But the photo does have a great monument to all immigrants to this great land.

My dad and brother, 1956, with that great lady in the back ground.

Curious pattern on the back of the other young mans coat.

Sepia Saturday 220

For those who have kayaked (rafted) the Grand Canyon, some cool paintings.

I just love the light on this one!

PA Nesbit

also, PA Nesbit

Wednesday, March 12, 2014

Cookie Time - and Thanks!

Received all the cookies daughter sold (over 300!) and got them ready for delivery last night.
A house full of cookies. And we restrained from sampling.

Thursday, March 6, 2014

Wednesday, March 5, 2014

Beer battles

I sometimes find Phyllis Schlafly's comments on NPR if not agreeable at least interesting.
But now she is alienating good beer drinkers as well.
Since St. Louis has lost, in most beer drinkers opinion, it's connection with Busch as a St Louis symbol, do we really want to loss a connection to really good beer?
Us non-Busch drinkers still think it was wrong to have  lost that icon of the city.

But Phyllis's latest comments just goes to show, once again, how un-associated the Republican party is with it's working class base. She says, “In connection with its usage as a surname, it has the connotation of conservative values, which to millions of Americans (such as Baptists and Mormons) means abstinence from alcohol,” her filing with the trademark office states, “An average consumer in Saint Louis and elsewhere would think ‘Schlafly’ is a surname associated with me, and thus the registration of this name as a trademark by Applicant should be denied.”

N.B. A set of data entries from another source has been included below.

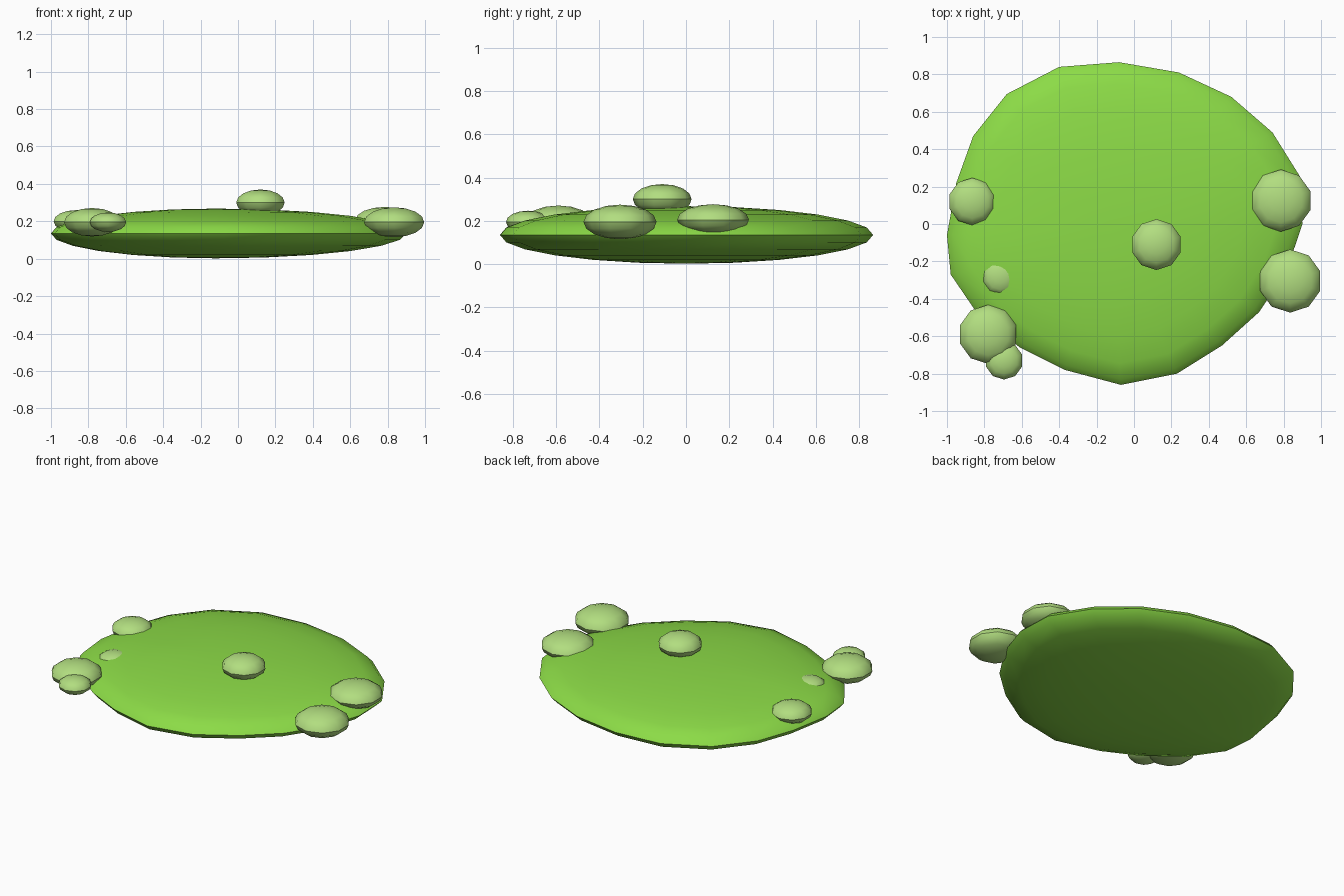
import bpy, bmesh, math

if "Cube" in bpy.data.objects:
    bpy.data.objects.remove(bpy.data.objects["Cube"])


def material(name, rgb):
    m = bpy.data.materials.new(name)
    m.diffuse_color = (*rgb, 1)
    m.use_nodes = True
    m.node_tree.nodes["Principled BSDF"].inputs["Base Color"].default_value = m.diffuse_color
    return m


LEAF = material("leaf green", (0.262, 0.71, 0.062))
PALE = material("pale green", (0.445, 0.73, 0.216))


def dome(name, outline, pole, height, bands, mat):
    """Squashed sphere: the outline is its equator, shrunk towards both poles."""
    cx, cy, cz = pole
    bm = bmesh.new()
    rings = []
    for i in range(1, bands):
        a = -math.pi / 2 + math.pi * i / bands
        s, z = math.cos(a), cz + height * math.sin(a)
        rings.append([bm.verts.new((cx + (x - cx) * s, cy + (y - cy) * s, z))
                      for x, y in outline])
    n = len(outline)
    for lo, hi in zip(rings, rings[1:]):
        for j in range(n):
            k = (j + 1) % n
            bm.faces.new((lo[j], lo[k], hi[k], hi[j]))
    bottom = bm.verts.new((cx, cy, cz - height))
    top = bm.verts.new((cx, cy, cz + height))
    for j in range(n):
        k = (j + 1) % n
        bm.faces.new((bottom, rings[0][k], rings[0][j]))
        bm.faces.new((top, rings[-1][j], rings[-1][k]))
    bmesh.ops.recalc_face_normals(bm, faces=bm.faces)
    me = bpy.data.meshes.new(name)
    bm.to_mesh(me)
    bm.free()
    me.materials.append(mat)
    ob = bpy.data.objects.new(name, me)
    bpy.context.collection.objects.link(ob)
    bpy.ops.object.select_all(action='DESELECT')
    ob.select_set(True)
    bpy.context.view_layer.objects.active = ob
    bpy.ops.object.shade_smooth_by_angle(angle=math.radians(40))
    return ob


# Broad flat pad with a slightly uneven rim
rim = [(0.9, 0.0), (0.89, 0.25), (0.74, 0.49), (0.52, 0.68), (0.24, 0.81),
       (-0.08, 0.865), (-0.40, 0.84), (-0.68, 0.695), (-0.86, 0.47),
       (-0.95, 0.22), (-1.0, -0.06), (-0.98, -0.27), (-0.83, -0.49),
       (-0.61, -0.66), (-0.37, -0.78), (-0.07, -0.86), (0.23, -0.80),
       (0.47, -0.65), (0.67, -0.47), (0.82, -0.24)]
dome("pad", rim, (-0.12, 0, 0.135), 0.133, 12, LEAF)

# Ten-sided bumps: x, y, z, radius, half height
bumps = [(-0.865, 0.12, 0.20, 0.127, 0.06),
         (-0.78, -0.59, 0.195, 0.158, 0.076),
         (-0.695, -0.73, 0.195, 0.102, 0.052),
         (0.835, -0.305, 0.195, 0.169, 0.08),
         (0.785, 0.125, 0.205, 0.166, 0.072),
         (0.12, -0.11, 0.30, 0.136, 0.07),
         (-0.715, -0.28, 0.19, 0.10, 0.045)]
for i, (x, y, z, r, h) in enumerate(bumps):
    ring = [(x + r * math.sin(math.tau * j / 10), y + r * math.cos(math.tau * j / 10))
            for j in range(10)]
    dome(f"bump_{i + 1}", ring, (x, y, z), h, 8, PALE)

Well, she we be more likely to get my vote if she was associated with a good beer.

Here is the whole story,  or you can buy the paper.

You know where my vote would go.

True, the story does not talk about Schlafly Beer losing the use of the name on it's beer's. Which kinda makes the debate even more silly if you ask me.

Tuesday, March 4, 2014

A must see if you like comic strips or good art. "Dear Mr. Watterson"

As both of my two followers are keenly aware, I love good comic art. Whether it is in comic strips, comic books or animation. And the better it is drawn, the more I like it. Good comic art is high art.
And it can hardly be argued that many comics are better drawn (and painted) than Calvin and Hobbes.
Even now, after almost twenty years since the final strip, the books sell well and keep the strip alive.

Last night I had the chance to watch Joel Allen Schroeder's movie "Dear Mr. Watterson".
The movie doesn't so much go into the life of Bill Watterson as it does the appeal and longevity of Calvin and Hobbes.
The interviews with other comic artist's is well worth the price of admission alone.

Mr. Schroeder made a very personal documentary and also made a quality film. Well filmed and well edited.

It definitely seemed a labor of love.